---- DATASET RECORDS

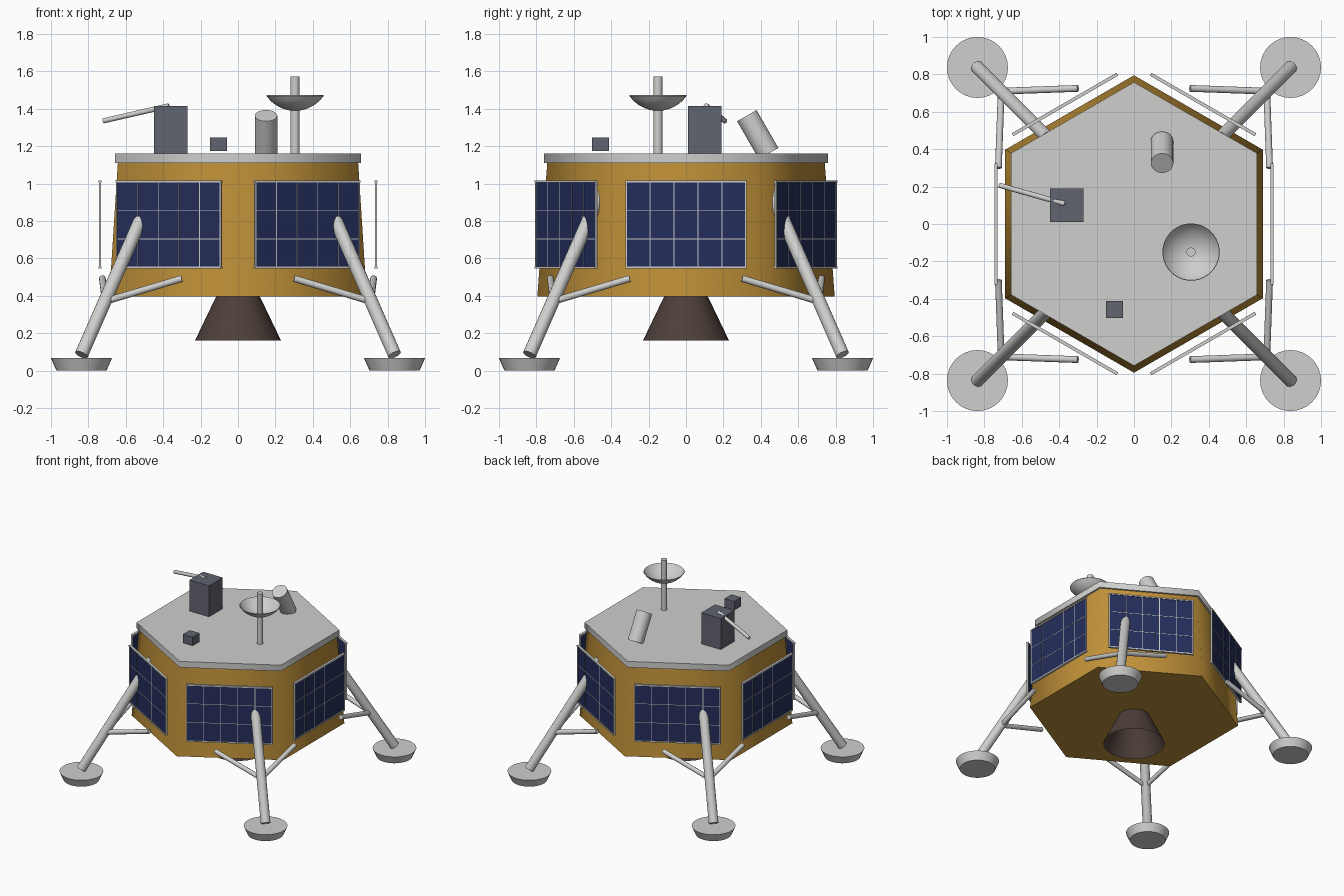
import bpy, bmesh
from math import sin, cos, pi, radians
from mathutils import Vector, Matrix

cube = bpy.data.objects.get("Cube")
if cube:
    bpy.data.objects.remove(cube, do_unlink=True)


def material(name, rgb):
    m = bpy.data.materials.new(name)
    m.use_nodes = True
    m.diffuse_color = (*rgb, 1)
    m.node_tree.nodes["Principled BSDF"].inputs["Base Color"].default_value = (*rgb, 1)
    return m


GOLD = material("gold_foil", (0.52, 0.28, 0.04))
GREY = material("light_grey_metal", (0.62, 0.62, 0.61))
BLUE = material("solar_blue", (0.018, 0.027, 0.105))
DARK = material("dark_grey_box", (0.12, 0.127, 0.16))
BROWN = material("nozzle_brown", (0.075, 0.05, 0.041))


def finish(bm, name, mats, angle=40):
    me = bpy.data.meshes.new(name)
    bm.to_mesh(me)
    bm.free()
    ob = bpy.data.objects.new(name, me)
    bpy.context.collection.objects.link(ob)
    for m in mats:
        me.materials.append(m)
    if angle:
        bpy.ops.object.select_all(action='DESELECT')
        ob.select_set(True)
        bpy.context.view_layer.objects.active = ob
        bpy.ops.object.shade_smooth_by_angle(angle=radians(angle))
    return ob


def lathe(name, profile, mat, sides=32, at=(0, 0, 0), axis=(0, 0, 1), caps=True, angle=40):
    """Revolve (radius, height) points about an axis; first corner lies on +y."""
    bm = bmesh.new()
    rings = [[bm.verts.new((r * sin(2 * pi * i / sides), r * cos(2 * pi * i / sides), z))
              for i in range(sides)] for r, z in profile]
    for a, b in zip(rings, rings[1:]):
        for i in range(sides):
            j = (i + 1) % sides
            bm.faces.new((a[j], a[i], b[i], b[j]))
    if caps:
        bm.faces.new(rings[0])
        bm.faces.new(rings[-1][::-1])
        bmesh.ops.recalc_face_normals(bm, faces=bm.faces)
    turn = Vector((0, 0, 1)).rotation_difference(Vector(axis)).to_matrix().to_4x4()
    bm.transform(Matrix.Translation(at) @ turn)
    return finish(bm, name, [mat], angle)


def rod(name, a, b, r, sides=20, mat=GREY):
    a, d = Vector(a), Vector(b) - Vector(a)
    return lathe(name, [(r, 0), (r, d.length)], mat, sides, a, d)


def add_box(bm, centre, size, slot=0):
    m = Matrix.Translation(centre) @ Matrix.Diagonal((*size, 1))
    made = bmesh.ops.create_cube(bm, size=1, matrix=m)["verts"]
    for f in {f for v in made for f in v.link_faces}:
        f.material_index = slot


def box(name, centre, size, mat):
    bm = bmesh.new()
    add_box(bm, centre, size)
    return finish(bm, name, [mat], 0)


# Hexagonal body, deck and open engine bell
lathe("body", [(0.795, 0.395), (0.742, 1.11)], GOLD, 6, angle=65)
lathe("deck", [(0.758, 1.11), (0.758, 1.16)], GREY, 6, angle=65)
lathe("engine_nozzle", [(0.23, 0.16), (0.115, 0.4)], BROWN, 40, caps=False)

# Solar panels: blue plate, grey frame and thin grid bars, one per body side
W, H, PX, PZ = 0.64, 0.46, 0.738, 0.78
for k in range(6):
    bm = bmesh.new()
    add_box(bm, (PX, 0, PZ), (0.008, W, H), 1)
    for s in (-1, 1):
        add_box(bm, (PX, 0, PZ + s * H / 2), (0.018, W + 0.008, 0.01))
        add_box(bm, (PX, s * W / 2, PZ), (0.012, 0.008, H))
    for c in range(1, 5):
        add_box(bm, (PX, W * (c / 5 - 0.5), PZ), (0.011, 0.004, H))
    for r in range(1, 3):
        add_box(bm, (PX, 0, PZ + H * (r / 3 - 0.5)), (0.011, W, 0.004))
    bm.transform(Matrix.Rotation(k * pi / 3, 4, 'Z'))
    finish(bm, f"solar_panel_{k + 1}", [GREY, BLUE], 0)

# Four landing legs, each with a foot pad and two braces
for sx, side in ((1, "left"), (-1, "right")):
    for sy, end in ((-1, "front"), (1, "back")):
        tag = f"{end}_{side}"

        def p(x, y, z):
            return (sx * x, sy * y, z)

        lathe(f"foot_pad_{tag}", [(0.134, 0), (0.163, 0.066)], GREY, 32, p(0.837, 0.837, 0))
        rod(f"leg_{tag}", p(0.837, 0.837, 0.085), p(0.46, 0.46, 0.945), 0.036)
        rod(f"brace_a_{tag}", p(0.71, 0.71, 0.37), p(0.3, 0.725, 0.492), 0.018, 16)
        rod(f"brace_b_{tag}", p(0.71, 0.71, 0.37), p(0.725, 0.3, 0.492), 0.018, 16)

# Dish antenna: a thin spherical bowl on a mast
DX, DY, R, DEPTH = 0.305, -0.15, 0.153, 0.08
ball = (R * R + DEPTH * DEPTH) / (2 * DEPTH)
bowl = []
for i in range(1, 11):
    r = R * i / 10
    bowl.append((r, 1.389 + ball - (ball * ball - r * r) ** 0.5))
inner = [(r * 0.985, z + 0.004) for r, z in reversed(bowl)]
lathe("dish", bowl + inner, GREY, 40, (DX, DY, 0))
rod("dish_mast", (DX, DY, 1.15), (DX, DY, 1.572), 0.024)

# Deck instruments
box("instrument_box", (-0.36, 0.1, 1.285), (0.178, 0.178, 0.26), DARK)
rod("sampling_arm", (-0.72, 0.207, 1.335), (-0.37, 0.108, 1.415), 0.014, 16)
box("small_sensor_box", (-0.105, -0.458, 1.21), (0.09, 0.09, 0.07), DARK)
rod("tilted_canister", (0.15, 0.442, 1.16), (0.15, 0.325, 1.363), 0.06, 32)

--------
---- DATASET RECORDS

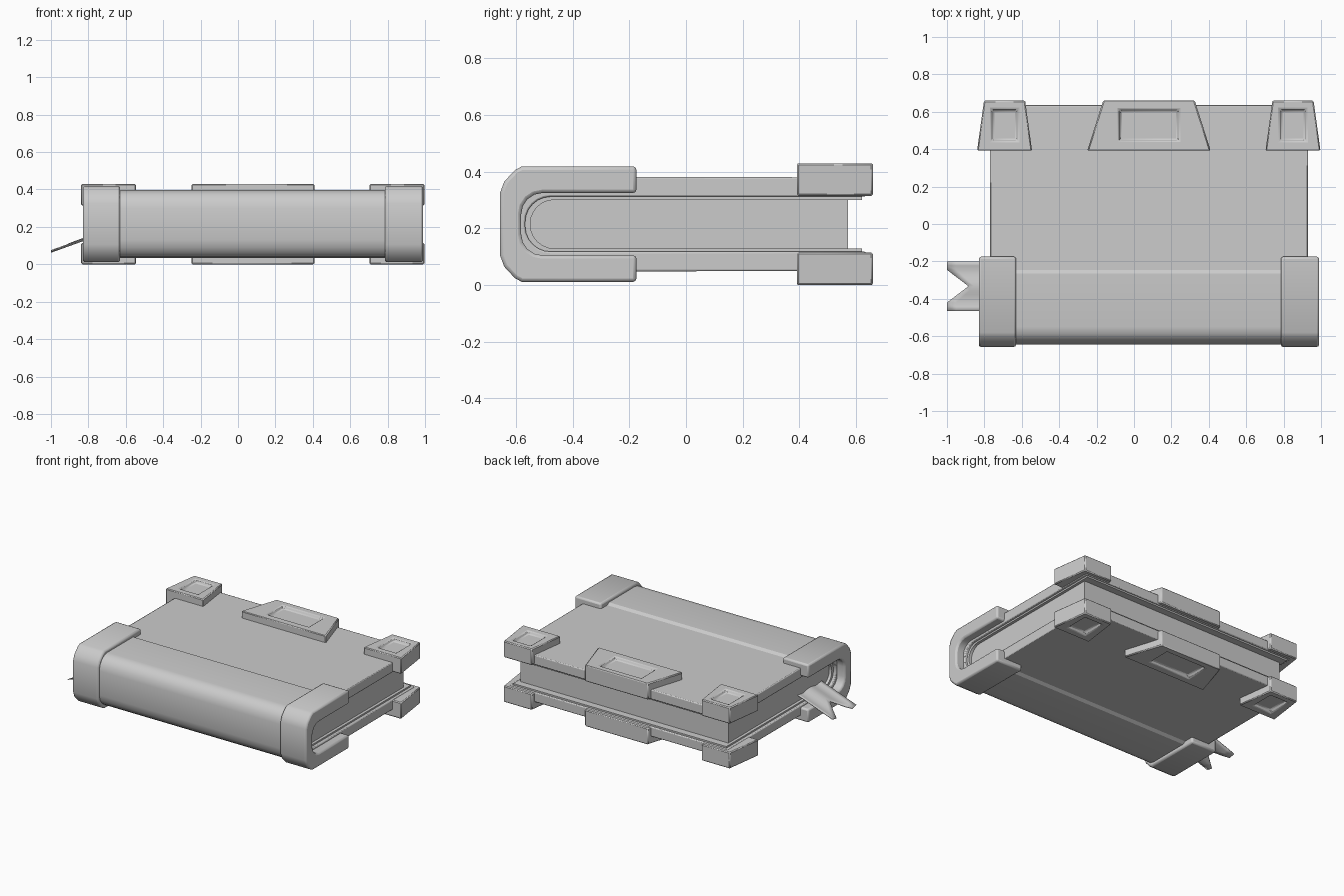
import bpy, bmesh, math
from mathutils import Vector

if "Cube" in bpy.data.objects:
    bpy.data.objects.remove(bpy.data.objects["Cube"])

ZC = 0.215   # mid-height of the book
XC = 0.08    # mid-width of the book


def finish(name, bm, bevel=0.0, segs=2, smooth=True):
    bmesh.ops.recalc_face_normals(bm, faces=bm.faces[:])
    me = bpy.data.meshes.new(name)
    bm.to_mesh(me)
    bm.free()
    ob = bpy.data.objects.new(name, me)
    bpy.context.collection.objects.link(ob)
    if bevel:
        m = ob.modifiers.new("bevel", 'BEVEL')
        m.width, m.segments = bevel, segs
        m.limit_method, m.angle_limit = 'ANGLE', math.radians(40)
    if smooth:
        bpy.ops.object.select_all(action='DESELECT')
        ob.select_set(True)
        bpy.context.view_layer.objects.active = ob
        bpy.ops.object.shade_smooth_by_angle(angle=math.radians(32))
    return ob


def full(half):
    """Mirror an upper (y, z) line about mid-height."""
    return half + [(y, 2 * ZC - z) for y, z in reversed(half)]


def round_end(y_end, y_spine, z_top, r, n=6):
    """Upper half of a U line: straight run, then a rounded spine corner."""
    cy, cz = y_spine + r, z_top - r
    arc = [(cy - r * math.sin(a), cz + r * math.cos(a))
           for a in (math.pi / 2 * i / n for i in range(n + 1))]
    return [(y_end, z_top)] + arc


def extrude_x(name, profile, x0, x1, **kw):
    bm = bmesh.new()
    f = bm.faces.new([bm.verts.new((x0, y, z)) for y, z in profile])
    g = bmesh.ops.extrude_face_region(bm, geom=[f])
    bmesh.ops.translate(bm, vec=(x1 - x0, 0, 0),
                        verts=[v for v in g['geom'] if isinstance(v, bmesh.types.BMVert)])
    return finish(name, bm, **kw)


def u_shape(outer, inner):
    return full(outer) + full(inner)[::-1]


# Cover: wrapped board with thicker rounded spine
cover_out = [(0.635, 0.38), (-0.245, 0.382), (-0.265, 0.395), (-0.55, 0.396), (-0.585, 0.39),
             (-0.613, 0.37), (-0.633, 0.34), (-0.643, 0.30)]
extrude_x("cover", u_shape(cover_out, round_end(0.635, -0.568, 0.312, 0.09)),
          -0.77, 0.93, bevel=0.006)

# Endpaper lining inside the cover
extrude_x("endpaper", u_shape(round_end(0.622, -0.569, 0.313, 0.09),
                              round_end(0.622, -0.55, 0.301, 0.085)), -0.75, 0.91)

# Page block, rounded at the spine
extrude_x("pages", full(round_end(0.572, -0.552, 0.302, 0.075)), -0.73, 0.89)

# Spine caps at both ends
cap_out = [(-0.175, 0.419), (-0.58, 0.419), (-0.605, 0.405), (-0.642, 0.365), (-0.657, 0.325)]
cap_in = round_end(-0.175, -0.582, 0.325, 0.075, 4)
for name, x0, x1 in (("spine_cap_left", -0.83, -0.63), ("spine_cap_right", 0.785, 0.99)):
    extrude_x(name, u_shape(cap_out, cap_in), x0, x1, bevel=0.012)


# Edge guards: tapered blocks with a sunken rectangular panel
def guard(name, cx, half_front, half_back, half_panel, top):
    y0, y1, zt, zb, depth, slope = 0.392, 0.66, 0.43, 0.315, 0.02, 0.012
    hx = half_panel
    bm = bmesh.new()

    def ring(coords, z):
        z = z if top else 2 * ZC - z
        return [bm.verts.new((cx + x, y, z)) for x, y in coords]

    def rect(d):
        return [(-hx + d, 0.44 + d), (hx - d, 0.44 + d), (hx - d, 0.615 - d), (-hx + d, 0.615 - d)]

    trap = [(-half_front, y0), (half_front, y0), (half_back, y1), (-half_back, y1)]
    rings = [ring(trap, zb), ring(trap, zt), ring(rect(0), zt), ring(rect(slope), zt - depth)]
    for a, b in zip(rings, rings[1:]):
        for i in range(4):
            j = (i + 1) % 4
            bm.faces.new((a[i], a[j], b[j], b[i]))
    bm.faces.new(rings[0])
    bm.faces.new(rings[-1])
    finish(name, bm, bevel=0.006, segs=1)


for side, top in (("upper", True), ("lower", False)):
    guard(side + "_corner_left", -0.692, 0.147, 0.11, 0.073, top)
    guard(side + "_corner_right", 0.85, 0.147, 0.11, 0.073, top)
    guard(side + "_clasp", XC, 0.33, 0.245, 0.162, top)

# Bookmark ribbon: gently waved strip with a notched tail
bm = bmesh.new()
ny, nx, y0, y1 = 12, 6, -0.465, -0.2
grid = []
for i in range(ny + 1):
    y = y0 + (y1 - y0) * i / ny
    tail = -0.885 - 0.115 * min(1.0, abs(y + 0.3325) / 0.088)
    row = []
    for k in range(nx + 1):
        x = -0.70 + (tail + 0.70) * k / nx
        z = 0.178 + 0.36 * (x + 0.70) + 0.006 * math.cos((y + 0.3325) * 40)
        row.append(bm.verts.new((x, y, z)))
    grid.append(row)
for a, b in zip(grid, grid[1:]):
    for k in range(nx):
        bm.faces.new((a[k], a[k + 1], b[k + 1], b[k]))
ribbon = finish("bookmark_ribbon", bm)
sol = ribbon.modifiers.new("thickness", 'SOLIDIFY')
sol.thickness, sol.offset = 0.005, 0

--------
---- DATASET RECORDS

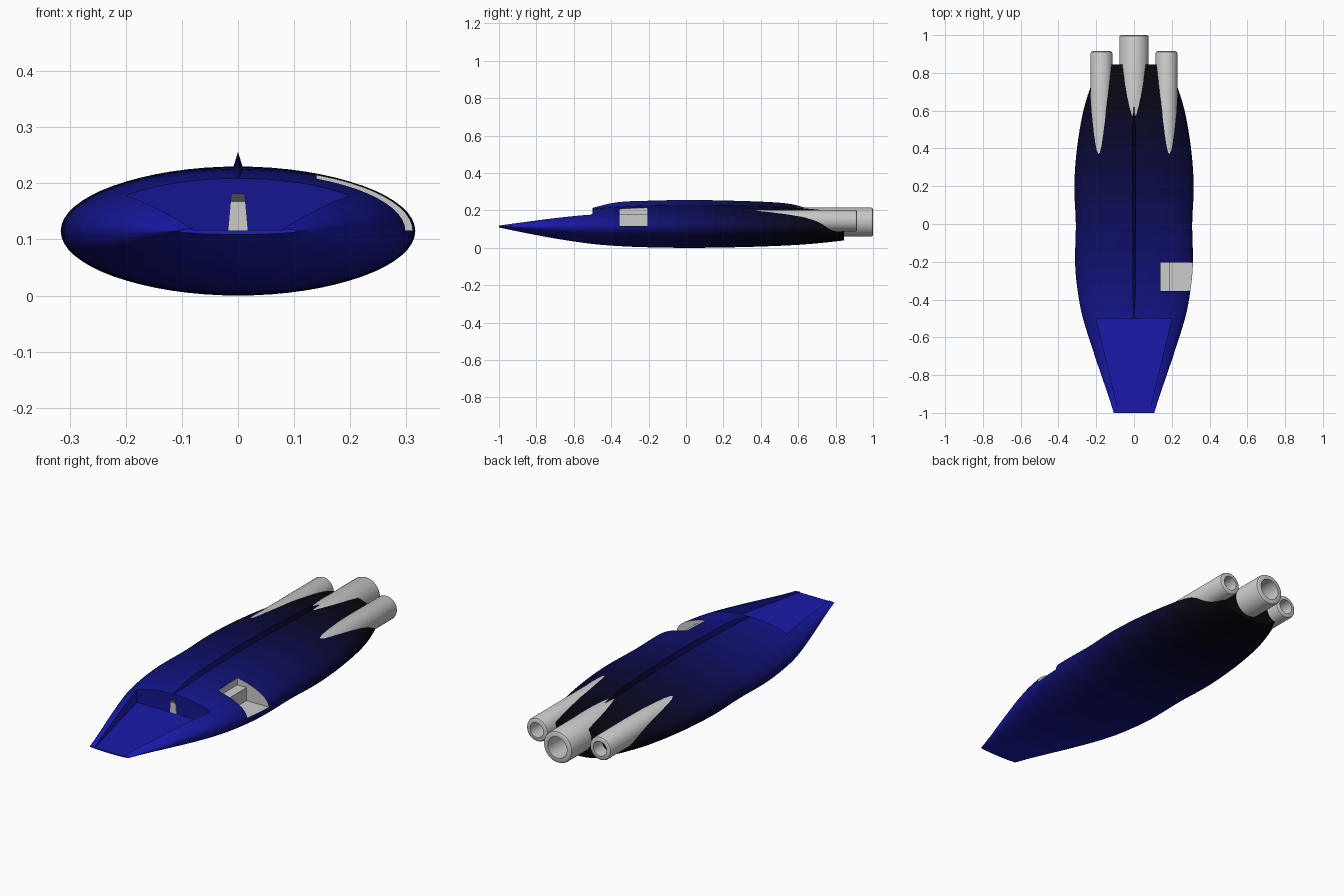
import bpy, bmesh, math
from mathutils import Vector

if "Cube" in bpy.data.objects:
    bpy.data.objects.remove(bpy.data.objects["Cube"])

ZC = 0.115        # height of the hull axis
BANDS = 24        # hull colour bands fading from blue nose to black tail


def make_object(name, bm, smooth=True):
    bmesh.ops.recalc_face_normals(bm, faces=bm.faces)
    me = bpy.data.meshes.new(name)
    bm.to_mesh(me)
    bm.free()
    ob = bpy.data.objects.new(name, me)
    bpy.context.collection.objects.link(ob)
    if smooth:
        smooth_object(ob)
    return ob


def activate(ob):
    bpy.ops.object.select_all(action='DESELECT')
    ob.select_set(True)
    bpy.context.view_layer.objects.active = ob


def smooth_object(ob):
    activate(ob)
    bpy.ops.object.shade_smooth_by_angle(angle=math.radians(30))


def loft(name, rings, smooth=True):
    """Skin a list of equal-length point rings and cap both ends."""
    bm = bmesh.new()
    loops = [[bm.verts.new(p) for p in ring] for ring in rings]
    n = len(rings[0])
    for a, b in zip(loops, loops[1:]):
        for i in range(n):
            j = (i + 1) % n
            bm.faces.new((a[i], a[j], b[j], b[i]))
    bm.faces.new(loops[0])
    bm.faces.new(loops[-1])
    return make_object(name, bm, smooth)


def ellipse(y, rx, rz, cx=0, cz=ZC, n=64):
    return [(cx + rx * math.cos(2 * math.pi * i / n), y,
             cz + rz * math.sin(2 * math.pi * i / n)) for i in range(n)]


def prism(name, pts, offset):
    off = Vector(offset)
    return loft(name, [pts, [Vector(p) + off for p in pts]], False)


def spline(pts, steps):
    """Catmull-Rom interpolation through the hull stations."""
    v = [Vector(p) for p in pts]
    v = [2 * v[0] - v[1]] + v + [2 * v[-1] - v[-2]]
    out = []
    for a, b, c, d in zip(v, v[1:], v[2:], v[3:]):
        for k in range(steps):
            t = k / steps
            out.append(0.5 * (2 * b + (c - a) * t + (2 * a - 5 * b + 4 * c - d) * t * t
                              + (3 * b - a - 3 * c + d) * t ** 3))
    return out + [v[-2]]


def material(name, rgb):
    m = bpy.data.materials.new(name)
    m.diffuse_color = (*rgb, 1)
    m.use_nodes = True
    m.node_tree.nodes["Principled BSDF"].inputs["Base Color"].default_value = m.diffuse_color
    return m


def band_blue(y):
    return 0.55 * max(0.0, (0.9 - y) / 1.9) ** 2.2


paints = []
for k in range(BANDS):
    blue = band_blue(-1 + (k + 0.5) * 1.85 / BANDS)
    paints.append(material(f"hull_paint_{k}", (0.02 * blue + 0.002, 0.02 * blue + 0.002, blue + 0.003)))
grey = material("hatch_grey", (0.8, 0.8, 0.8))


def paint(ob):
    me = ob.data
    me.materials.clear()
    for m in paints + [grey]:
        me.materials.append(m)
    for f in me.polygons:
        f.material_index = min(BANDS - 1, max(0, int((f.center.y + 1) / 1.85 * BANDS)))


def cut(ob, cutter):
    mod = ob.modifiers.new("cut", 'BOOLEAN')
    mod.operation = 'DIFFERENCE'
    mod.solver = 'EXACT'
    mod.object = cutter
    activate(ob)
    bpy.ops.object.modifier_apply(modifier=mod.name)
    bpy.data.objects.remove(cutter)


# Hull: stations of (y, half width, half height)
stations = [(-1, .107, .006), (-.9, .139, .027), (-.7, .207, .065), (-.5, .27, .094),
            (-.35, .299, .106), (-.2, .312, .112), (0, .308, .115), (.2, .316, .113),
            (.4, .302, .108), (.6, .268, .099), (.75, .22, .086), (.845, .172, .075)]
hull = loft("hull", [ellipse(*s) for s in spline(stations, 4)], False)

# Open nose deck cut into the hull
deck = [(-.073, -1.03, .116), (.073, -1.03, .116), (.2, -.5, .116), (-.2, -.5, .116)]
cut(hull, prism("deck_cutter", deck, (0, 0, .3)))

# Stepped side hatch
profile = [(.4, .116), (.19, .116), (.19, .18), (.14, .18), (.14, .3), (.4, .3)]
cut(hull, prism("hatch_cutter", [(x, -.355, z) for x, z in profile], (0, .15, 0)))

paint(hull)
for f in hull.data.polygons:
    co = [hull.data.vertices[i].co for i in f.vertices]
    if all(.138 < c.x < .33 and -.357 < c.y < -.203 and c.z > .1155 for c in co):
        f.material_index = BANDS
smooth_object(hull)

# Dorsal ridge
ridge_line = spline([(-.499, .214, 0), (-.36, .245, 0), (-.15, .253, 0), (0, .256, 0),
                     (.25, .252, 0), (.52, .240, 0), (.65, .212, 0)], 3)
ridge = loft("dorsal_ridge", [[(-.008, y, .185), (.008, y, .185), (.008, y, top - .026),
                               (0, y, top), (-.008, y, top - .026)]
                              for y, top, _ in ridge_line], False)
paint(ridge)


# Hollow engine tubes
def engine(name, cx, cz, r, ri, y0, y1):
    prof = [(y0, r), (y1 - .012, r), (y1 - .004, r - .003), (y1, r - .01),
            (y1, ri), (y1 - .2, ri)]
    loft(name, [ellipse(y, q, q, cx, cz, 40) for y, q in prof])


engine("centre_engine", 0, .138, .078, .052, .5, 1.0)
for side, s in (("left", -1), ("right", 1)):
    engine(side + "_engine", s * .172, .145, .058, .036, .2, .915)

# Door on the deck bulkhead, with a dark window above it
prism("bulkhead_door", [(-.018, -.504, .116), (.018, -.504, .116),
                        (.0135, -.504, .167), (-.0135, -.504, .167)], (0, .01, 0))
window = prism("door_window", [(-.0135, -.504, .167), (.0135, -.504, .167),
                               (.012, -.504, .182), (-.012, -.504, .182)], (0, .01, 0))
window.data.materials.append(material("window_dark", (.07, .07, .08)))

--------

_WHAT IS BEING ASKED_.
A single number, please: how many lines in the data above contain the string "BANDS"?

_RESPONSE BELOW_.
5